Collecting information for a healthier America

News & Publications

September 10, 2021

We have completed data collection for our first national sample replicate, and we are starting to produce estimates that paint a picture of the family planning and fertility behaviors of Americans during the COVID-19 pandemic. The AFHS team recently had an abstract accepted to the upcoming Pandemic Babies conference in Berlin, Germany in December, where we will be discussing the interesting finding based on analyses of data from the AFHS, the NSFG, and the PSID that pregnancies and childbirth have continued to trend downward in the U.S. among individuals 18-28 years old during the pandemic. We also find that predictors of fertility behavior and pregnancy status have generally remained robust during the pandemic, which means that changes in these predictors due to the pandemic could be impacting fertility outcomes. Finally, we note that differences between subgroups defined by race/ethnicity in these outcomes have changed somewhat during the pandemic, possibly indicating different effects of the pandemic on these different subgroups. The AFHS team will also be presenting methodological findings from our first national sample replicate at the upcoming MAPOR annual conference in November.

Our second national replicate will be released soon: stay tuned, because you might be selected!

February 26, 2021

We are approaching 1,000 AFHS respondents in our first sample replicate! Thank you again to all of our study participants thus far. Your survey responses have been invaluable, and they will soon be used to paint an important picture of where the U.S. population stands in terms of the various questions that you answered. As always, please email afhs-info@umich.edu if you have any questions about study participation.

We have another new article that has been accepted in Field Methods that discusses the best methods for measuring sexual identity in national surveys like AFHS, and this study actually informed the types of questions that were asked in our survey. Stay tuned for this article, which demonstrates that forcing people to choose from a small number of response options in questions about sexual identity can have a negative effect on estimated associations between sexual identity and substance use behaviors.

January 6, 2021

Our first paper, evaluating a pilot study of the web-based contraceptive use history calendar in the AFHS, has been accepted for publication in Field Methods! You can find the in-press version of the accepted paper here. We hope that our participants are continuing to find this data collection tool easy to use. Data collection continues for the first sample replicate of AFHS.

November 4, 2020

Many thanks to all of our study participants thus far! We are truly grateful for all of our respondents, especially given our difficult situation with the COVID-19 pandemic. Please email afhs-info@umich.edu if any issues arise.
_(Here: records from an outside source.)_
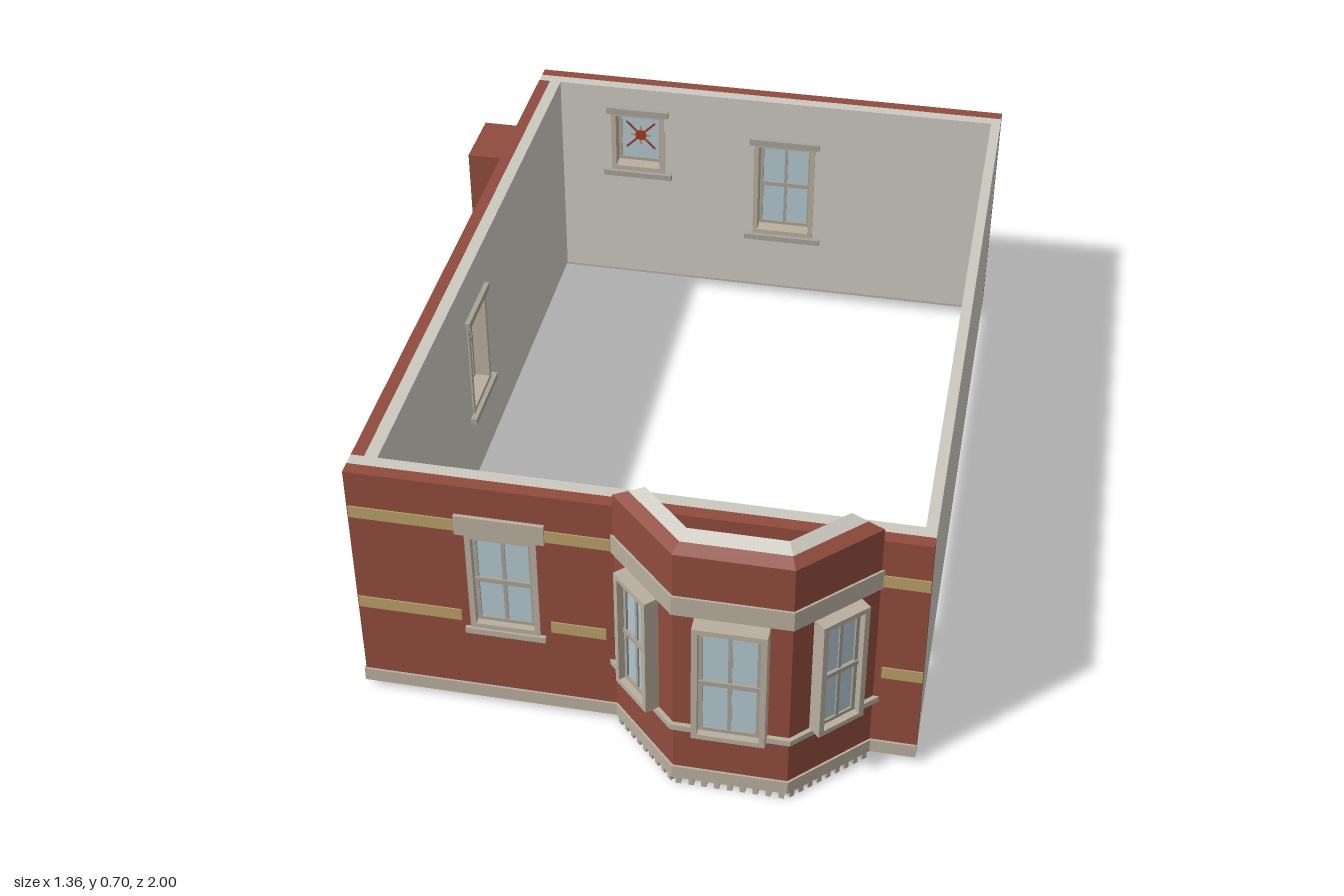
import * as THREE from 'three';

const material = (name, color, side = THREE.FrontSide) => {
  const m = new THREE.MeshStandardMaterial({ color, side });
  m.name = name;
  return m;
};

export function createModel() {
  const brick = material('brick', 0x8f4b3d);
  const plaster = material('plaster', 0xcbc8c0);
  const stone = material('stone', 0xb8ae9e);
  const sash = material('sash', 0xa8a398);
  const tan = material('tan band', 0xb99f68);
  const glass = material('glass', 0xb0c6ce);
  const red = material('red glass', 0xa03a28);
  const gold = material('gold glass', 0xc49a3c);

  const model = new THREE.Group();
  model.name = 'house storey';

  const group = (parent, name, x = 0, z = 0, turn = 0) => {
    const g = new THREE.Group();
    g.name = name;
    g.position.set(x, 0, z);
    g.rotation.y = turn;
    parent.add(g);
    return g;
  };
  const add = (parent, name, geometry, mat) => {
    const m = new THREE.Mesh(geometry, mat);
    m.name = name;
    parent.add(m);
    return m;
  };
  // Box given by its limits
  const box = (parent, name, mat, x0, x1, y0, y1, z0, z1) => {
    const m = add(parent, name, new THREE.BoxGeometry(x1 - x0, y1 - y0, z1 - z0), mat);
    m.position.set((x0 + x1) / 2, (y0 + y1) / 2, (z0 + z1) / 2);
    return m;
  };
  // Upright panel with rectangular holes and an optional doorway cut from its foot
  const panel = (parent, name, mat, [x0, x1, y0, y1], holes, z0, z1, door) => {
    const pts = [[x0, y0]];
    if (door) pts.push([door[0], y0], [door[0], door[2]], [door[1], door[2]], [door[1], y0]);
    pts.push([x1, y0], [x1, y1], [x0, y1]);
    const shape = new THREE.Shape(pts.map(p => new THREE.Vector2(...p)));
    for (const [a, b, c, d] of holes) {
      shape.holes.push(new THREE.Path(
        [[a, c], [a, d], [b, d], [b, c]].map(p => new THREE.Vector2(...p))));
    }
    const geo = new THREE.ExtrudeGeometry(shape, { depth: z1 - z0, bevelEnabled: false });
    geo.translate(0, 0, z0);
    return add(parent, name, geo, mat);
  };

  // Sash window: casing, two sashes, glass and a middle bar
  const sashWindow = (parent, [x0, x1, y0, y1], z0, z1, plain = false) => {
    const w = group(parent, 'window');
    const c = 0.013, s = 0.009, ym = y0 + (y1 - y0) * 0.49, xm = (x0 + x1) / 2;
    const inner = [x0 + c, x1 - c, y0 + c, y1 - c];
    panel(w, 'casing', stone, [x0, x1, y0, y1], [inner], z0, z1);
    const zs = z1 - 0.016;
    const opening = [inner[0] + s, inner[1] - s, inner[2] + s, inner[3] - s];
    panel(w, 'sash frame', sash, inner, [opening], zs - 0.014, zs);
    box(w, 'glass', glass, inner[0], inner[1], inner[2], inner[3], zs - 0.009, zs - 0.005);
    if (!plain) {
      box(w, 'meeting rail', sash, inner[0], inner[1], ym - 0.006, ym + 0.006, zs - 0.015, zs + 0.003);
      box(w, 'middle bar', sash, xm - 0.004, xm + 0.004, inner[2], inner[3], zs - 0.013, zs - 0.001);
    }
    return w;
  };
  // Window set in a wall, with lintel and sills
  const wallWindow = (parent, [x0, x1, y0, y1], plain) => {
    const w = sashWindow(parent, [x0, x1, y0, y1], -0.064, 0.004, plain);
    box(w, 'lintel', stone, x0 - 0.02, x1 + 0.02, y1, y1 + 0.052, -0.02, 0.009);
    box(w, 'sill', stone, x0 - 0.012, x1 + 0.012, y0 - 0.016, y0, -0.02, 0.009);
    box(w, 'inner head', sash, x0 - 0.012, x1 + 0.012, y1 - 0.004, y1 + 0.014, -0.072, -0.06);
    box(w, 'inner sill', sash, x0 - 0.022, x1 + 0.022, y0 - 0.016, y0, -0.075, -0.06);
    return w;
  };
  // Wall in its own frame: local z = 0 is the outer face
  const wall = (g, bricks, plasters, windows, bands, door) => {
    panel(g, 'brick skin', brick, [...bricks, 0.05, 0.64], windows, -0.03, 0, door);
    panel(g, 'plaster lining', plaster, [...plasters, 0.04, 0.64], windows, -0.06, -0.03, door);
    for (const [y, runs] of bands)
      for (const [a, b] of runs) box(g, 'band', tan, a, b, y, y + 0.031, -0.002, 0.003);
  };

  // Front wall
  const front = group(model, 'front wall', 0, 0.8);
  const frontWin = [-0.335, -0.175, 0.235, 0.51];
  wall(front, [-0.597, 0.675], [-0.597, 0.675], [frontWin],
    [[0.515, [[-0.594, -0.355], [-0.155, -0.004], [0.575, 0.675]]],
      [0.25, [[-0.594, -0.355], [-0.15, -0.025], [0.585, 0.675]]]],
    [0.04, 0.525, 0.57]);
  wallWindow(front, frontWin);
  box(front, 'plinth', stone, -0.6, 0.04, 0.02, 0.055, -0.04, 0.005);
  box(front, 'plinth', stone, 0.525, 0.675, 0.02, 0.055, -0.04, 0.005);

  // Back wall (local x runs towards -x)
  const back = group(model, 'back wall', 0, -0.99, Math.PI);
  const tall = [-0.18, -0.01, 0.215, 0.51], small = [0.245, 0.395, 0.38, 0.565];
  wall(back, [-0.675, 0.597], [-0.675, 0.597], [tall, small],
    [[0.515, [[-0.675, -0.2], [0.01, 0.235], [0.405, 0.594]]],
      [0.25, [[-0.675, -0.195], [0.005, 0.22], [0.41, 0.594]]]]);
  wallWindow(back, tall);
  const art = wallWindow(back, small, true);
  box(back, 'plinth', stone, -0.675, 0.6, 0.02, 0.055, -0.04, 0.007);
  // Coloured star in the small window
  for (let i = 0; i < 4; i++) {
    const ray = box(art, 'star ray', i % 2 ? red : gold, -0.058, 0.058, -0.003, 0.003, -0.003, 0.003);
    ray.scale.x = i % 2 ? 1 : 0.5;
    ray.position.set(0.32, 0.4725, -0.0185);
    ray.rotation.z = i * Math.PI / 4;
  }
  const hub = add(art, 'star hub', new THREE.CylinderGeometry(0.016, 0.016, 0.008, 16), red);
  hub.rotation.x = Math.PI / 2;
  hub.position.set(0.32, 0.4725, -0.0185);

  // Left wall (local x runs along z)
  const side = group(model, 'chimney side wall', -0.597, 0, -Math.PI / 2);
  const sideWin = [-0.1, 0.06, 0.235, 0.51];
  const sideRuns = [[-0.93, -0.677], [-0.507, -0.12], [0.08, 0.74]];
  wall(side, [-0.93, 0.74], [-0.93, 0.74], [sideWin], [[0.515, sideRuns], [0.25, sideRuns]]);
  wallWindow(side, sideWin);
  box(side, 'plinth', stone, -0.99, 0.8, 0.02, 0.055, -0.04, 0.004);
  box(side, 'chimney breast', brick, -0.677, -0.507, 0.045, 0.64, -0.01, 0.085);

  // Plain party wall
  box(model, 'party wall', plaster, 0.65, 0.675, 0.04, 0.64, -0.945, 0.755);

  // Bay: a closed profile of [outward offset, height] swept round three sides
  const cx = 0.283;
  const bay = group(model, 'bay', cx, 0.8);
  const plan = d => [[-0.287 - 1.414 * d, 0], [-0.127 - 0.414 * d, 0.16 + d],
    [0.127 + 0.414 * d, 0.16 + d], [0.287 + 1.414 * d, 0]];
  const sweep = (name, mat, profile) => {
    const v = [], n = profile.length;
    const p = (i, j) => {
      const [d, y] = profile[j % n], [x, z] = plan(d)[i];
      return [x, y, z];
    };
    const tri = (a, b, c) => v.push(...a, ...b, ...c);
    for (let j = 0; j < n; j++)
      for (let i = 0; i < 3; i++) {
        tri(p(i, j), p(i + 1, j), p(i + 1, j + 1));
        tri(p(i, j), p(i + 1, j + 1), p(i, j + 1));
      }
    for (let j = 1; j < n - 1; j++) {
      tri(p(0, 0), p(0, j), p(0, j + 1));
      tri(p(3, 0), p(3, j + 1), p(3, j));
    }
    const geo = new THREE.BufferGeometry();
    geo.setAttribute('position', new THREE.Float32BufferAttribute(v, 3));
    geo.computeVertexNormals();
    return add(bay, name, geo, mat);
  };
  const ring = (name, mat, d0, d1, y0, y1) =>
    sweep(name, mat, [[d0, y0], [d1, y0], [d1, y1], [d0, y1]]);
  ring('bay plinth', stone, -0.045, 0.005, 0.02, 0.055);
  ring('bay base', brick, -0.025, 0, 0.055, 0.175);
  ring('bay sill', stone, -0.056, 0.01, 0.175, 0.19);
  ring('bay piers', brick, -0.025, 0, 0.19, 0.51);
  ring('bay lintel', stone, -0.025, 0.005, 0.51, 0.56);
  sweep('bay parapet', brick, [[-0.025, 0.56], [0, 0.56], [0, 0.672], [-0.025, 0.688]]);
  sweep('bay lining', plaster, [[-0.05, 0.04], [-0.025, 0.04], [-0.025, 0.688], [-0.05, 0.705]]);

  // Bay windows and the row of small blocks under each side
  const corners = plan(0);
  for (let i = 0; i < 3; i++) {
    const [ax, az] = corners[i], [bx, bz] = corners[i + 1];
    const face = group(bay, 'bay side', (ax + bx) / 2, (az + bz) / 2, -Math.atan2(bz - az, bx - ax));
    const half = i === 1 ? 0.08 : 0.06;
    sashWindow(face, [-half, half, 0.19, 0.51], -0.01, i === 1 ? 0.04 : 0.035);
    const run = i === 1 ? 0.115 : 0.1;
    for (let k = 0; k < 9; k++) {
      const x = -run + k * run / 4;
      box(face, 'foot block', stone, x - 0.006, x + 0.006, 0, 0.02, -0.035, 0.002);
    }
  }
  return model;
}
The AFHS study team will presenting a talk at the upcoming virtual annual conference of the Midwest Association for Public Opinion Research, where we will be discussing the use of the event history calendar in the web version of the AFHS survey that is used to measure contraceptive use behaviors in the past 24 months. We hope that our respondents have found this calendar easy to use!

March 12, 2020

In light of the COVID-19 outbreak, we wanted to clarify for our participants and respondents that AFHS support staff may not be able to answer phone calls on certain days. A recording on the phone will provide additional information if staff are unavailable. Contacting us via email (afhs-info@umich.edu) with questions should result in a quicker response, but responses may still be delayed depending on the work schedules and availability of our staff. This is clearly a fluid situation, and we will continue to post updates. Please stay safe and practice healthy behaviors.

September 17th, 2019

Researchers recently analyzed data from the National Survey of Family Growth, and unfortunately found that for 1 in 16 women in the U.S., their first experience with sexual intercourse was rape. Here is the story about this important public health problem that made national news.

Here is a recent report about the age of onset of sexual activity among boys living in metropolitan areas that uses data from the National Survey of Family Growth.

AFHS research team members Axinn and West recently published a new article in Social Science Research comparing the lifetime prevalence of forced intercourse between persons with a college education and persons without.